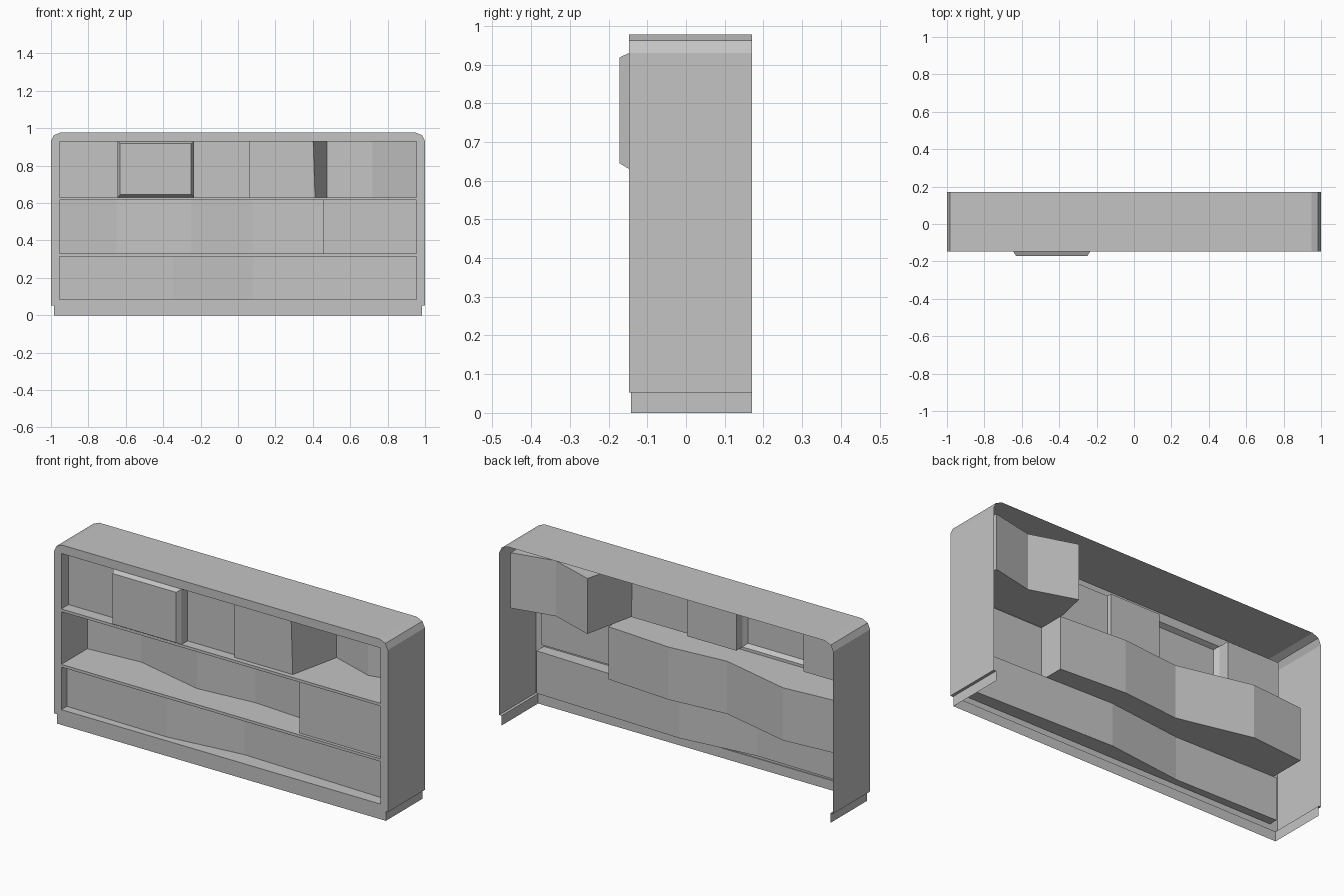
import bpy, bmesh

cube = bpy.data.objects.get("Cube")
if cube:
    bpy.data.objects.remove(cube)

grey = bpy.data.materials.new("plain_grey")
grey.use_nodes = True
tone = (0.55, 0.55, 0.55, 1)
grey.diffuse_color = tone
grey.node_tree.nodes["Principled BSDF"].inputs["Base Color"].default_value = tone

FRONT, BACK, EDGE = -0.147, 0.17, 0.955
BASE_TOP, SPRING, TOP = 0.053, 0.93, 0.977
FOOT_X, FOOT_FRONT = 0.985, -0.142
ROWS = {"lower": (0.085, 0.315), "middle": (0.33, 0.615), "upper": (0.63, SPRING)}


def make(name, faces):
    """Build one flat-shaded sheet object from lists of corner points."""
    bm = bmesh.new()
    for corners in faces:
        bm.faces.new([bm.verts.new(c) for c in corners])
    bmesh.ops.remove_doubles(bm, verts=bm.verts, dist=0.0001)
    mesh = bpy.data.meshes.new(name)
    bm.to_mesh(mesh)
    bm.free()
    mesh.materials.append(grey)
    obj = bpy.data.objects.new(name, mesh)
    bpy.context.collection.objects.link(obj)
    return obj


def panel(x0, x1, z0, z1, y):
    return [(x0, y, z0), (x1, y, z0), (x1, y, z1), (x0, y, z1)]


# Outer casing: sides and top as one strip with clipped upper corners
half = [(1, BASE_TOP), (1, SPRING), (0.985, 0.962), (0.95, TOP)]
outline = half + [(-x, z) for x, z in reversed(half)]
make("casing", [[(ax, FRONT, az), (ax, BACK, az), (bx, BACK, bz), (bx, FRONT, bz)]
                for (ax, az), (bx, bz) in zip(outline, outline[1:])])

# Front frame: stiles, rails and the clipped crown
levels = [BASE_TOP] + [z for row in ROWS.values() for z in row]
rails = [panel(-EDGE, EDGE, levels[i], levels[i + 1], FRONT) for i in (0, 2, 4)]
stiles = [panel(-1, -EDGE, BASE_TOP, SPRING, FRONT), panel(EDGE, 1, BASE_TOP, SPRING, FRONT)]
crown = [(x, FRONT, z) for x, z in outline[1:-1]]
make("front_frame", rails + stiles + [crown])

# Plinth: slightly inset skirt with a narrow ledge, open at the back
skirt = [(-FOOT_X, BACK), (-FOOT_X, FOOT_FRONT), (FOOT_X, FOOT_FRONT), (FOOT_X, BACK)]
rim = [(-1, BACK), (-1, FRONT), (1, FRONT), (1, BACK)]
plinth = []
for i in range(3):
    (ax, ay), (bx, by) = skirt[i], skirt[i + 1]
    (cx, cy), (dx, dy) = rim[i], rim[i + 1]
    plinth.append([(ax, ay, 0), (bx, by, 0), (bx, by, BASE_TOP), (ax, ay, BASE_TOP)])
    plinth.append([(ax, ay, BASE_TOP), (bx, by, BASE_TOP), (dx, dy, BASE_TOP), (cx, cy, BASE_TOP)])
make("plinth", plinth)


def alcove(name, row, path):
    """Recess whose rear wall follows path; points are x, y and optional floor x."""
    z0, z1 = ROWS[row]
    path = [(-EDGE, FRONT)] + path + [(EDGE, FRONT)]
    faces = []
    for a, b in zip(path, path[1:]):
        if a[1] == b[1] == FRONT:
            continue  # opening filled by the raised bay
        wall = [(a[-1] if len(a) == 3 else a[0], a[1], z0),
                (b[-1] if len(b) == 3 else b[0], b[1], z0),
                (b[0], b[1], z1), (a[0], a[1], z1)]
        faces.append(wall)
        if a[0] != b[0]:
            floor = [(wall[0][0], FRONT, z0), (wall[1][0], FRONT, z0), wall[1], wall[0]]
            roof = [wall[3], wall[2], (b[0], FRONT, z1), (a[0], FRONT, z1)]
            faces += [floor, roof]
    return make(name, faces)


BAY = (-0.645, -0.235)
alcove("upper_recess", "upper", [
    (-EDGE, -0.085), (BAY[0], -0.085), (BAY[0], FRONT), (BAY[1], FRONT),
    (BAY[1], -0.095), (0.062, -0.095), (0.062, -0.12), (0.402, -0.12, 0.412),
    (0.475, 0.165), (0.72, 0.085), (EDGE, 0.135)])
alcove("middle_recess", "middle", [
    (-EDGE, 0.075), (-0.65, 0.1), (-0.25, 0.005), (0.08, 0.035),
    (0.458, 0.01), (0.458, -0.13), (EDGE, -0.13)])
alcove("lower_recess", "lower", [
    (-EDGE, -0.1), (-0.35, -0.11), (0.08, -0.06), (EDGE, -0.085)])

# Raised bay: hollow panel with bevelled borders
z0, z1 = ROWS["upper"]
outer = panel(*BAY, z0, z1, FRONT)
inner = panel(BAY[0] + 0.015, BAY[1] - 0.015, z0 + 0.015, z1 - 0.012, -0.172)
make("raised_bay", [inner] + [[outer[i], outer[(i + 1) % 4], inner[(i + 1) % 4], inner[i]]
                              for i in range(4)])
■ ■ ■
(WHAT YOU ARE ASKED TO DO):
The images in the entries above should be left out; please reproduce exactly the lines from the first through the one containing "FOOT_X, FOOT_FRONT = 0.985, -0.142".

(OUTPUT OF THE TASK):
import bpy, bmesh

cube = bpy.data.objects.get("Cube")
if cube:
    bpy.data.objects.remove(cube)

grey = bpy.data.materials.new("plain_grey")
grey.use_nodes = True
tone = (0.55, 0.55, 0.55, 1)
grey.diffuse_color = tone
grey.node_tree.nodes["Principled BSDF"].inputs["Base Color"].default_value = tone

FRONT, BACK, EDGE = -0.147, 0.17, 0.955
BASE_TOP, SPRING, TOP = 0.053, 0.93, 0.977
FOOT_X, FOOT_FRONT = 0.985, -0.142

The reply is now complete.